If you are looking to buy a Bernese Mountain Dog, you would need to pay anything from £500 to over £1000 for a well-bred pedigree puppy. The cost of insuring a 3-year-old Bernese Mountain Dog in northern England would be £53.69 a month for basic cover but for a lifetime policy, this would set you back £102.04 a month (quote as of March 2016). When insurance companies calculate a pet's premium, they factor in several things which includes where you live in the UK and a dog's age and whether or not they have been neutered.

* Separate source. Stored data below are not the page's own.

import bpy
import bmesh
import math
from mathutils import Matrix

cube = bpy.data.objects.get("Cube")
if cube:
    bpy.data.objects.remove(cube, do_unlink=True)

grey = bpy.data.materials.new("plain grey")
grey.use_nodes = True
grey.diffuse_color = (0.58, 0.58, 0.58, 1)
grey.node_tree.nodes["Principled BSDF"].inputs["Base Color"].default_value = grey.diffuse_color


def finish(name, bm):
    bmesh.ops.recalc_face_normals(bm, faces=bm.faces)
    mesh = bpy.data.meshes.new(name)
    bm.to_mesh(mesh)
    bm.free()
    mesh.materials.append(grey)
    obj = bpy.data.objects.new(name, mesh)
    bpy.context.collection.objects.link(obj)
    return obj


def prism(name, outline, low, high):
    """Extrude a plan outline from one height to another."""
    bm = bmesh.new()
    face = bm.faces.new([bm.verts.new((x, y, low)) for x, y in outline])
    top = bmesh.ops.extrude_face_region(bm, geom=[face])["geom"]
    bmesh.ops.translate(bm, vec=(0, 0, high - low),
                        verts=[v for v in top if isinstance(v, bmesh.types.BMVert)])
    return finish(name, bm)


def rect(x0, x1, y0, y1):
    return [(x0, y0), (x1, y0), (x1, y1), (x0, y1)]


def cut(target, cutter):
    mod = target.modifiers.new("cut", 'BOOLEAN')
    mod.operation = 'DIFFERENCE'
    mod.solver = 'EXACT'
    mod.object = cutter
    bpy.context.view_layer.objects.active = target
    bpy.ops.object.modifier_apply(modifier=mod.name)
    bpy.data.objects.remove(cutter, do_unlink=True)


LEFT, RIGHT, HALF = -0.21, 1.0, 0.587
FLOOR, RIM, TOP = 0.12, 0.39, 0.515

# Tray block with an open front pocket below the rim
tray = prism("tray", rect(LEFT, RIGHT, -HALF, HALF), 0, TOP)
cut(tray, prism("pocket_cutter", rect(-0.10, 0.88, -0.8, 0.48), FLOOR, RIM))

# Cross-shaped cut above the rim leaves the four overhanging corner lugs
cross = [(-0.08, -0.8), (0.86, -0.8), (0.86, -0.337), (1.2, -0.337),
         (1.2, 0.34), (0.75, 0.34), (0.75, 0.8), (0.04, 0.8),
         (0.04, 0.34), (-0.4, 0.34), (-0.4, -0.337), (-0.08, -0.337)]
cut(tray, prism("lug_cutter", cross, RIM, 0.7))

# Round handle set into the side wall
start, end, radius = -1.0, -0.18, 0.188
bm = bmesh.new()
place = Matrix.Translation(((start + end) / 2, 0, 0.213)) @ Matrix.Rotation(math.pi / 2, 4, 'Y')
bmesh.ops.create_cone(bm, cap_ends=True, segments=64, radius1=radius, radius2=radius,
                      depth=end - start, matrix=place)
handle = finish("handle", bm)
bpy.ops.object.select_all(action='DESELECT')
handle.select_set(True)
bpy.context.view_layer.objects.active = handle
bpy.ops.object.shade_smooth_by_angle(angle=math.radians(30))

When it comes to food costs, you need to buy the best quality food whether wet or dry, to feed your dog throughout their lives making sure it suits the different stages of their lives. This would set you back between £40 - £60 a month. On top of all of this, you would need to factor in veterinary costs if you want to share your home with a Bernese Mountain Dog and this includes their initial vaccinations, their boosters, the cost of neutering or spaying your dog when the time is right and then their annual health check visits, all of which could quickly add up to over a £1500 a year.

As a rough guide, the average cost to keep and care for a Bernese Mountain Dog would be between £120 to £200 a month depending on the level of insurance cover you opt to buy for your dog, but this does not include the initial cost of buying a pedigree Bernese Mountain Dog puppy.

Click 'Like' if you love Bernese Mountain Dogs.

Other Dog Breed Profiles

© Copyright - (2016) - Pet Media Ltd use cookies on this site to enhance your user experience. Use of this website constitutes acceptance of the Pets4Homes Terms and Cookies and Privacy Policy.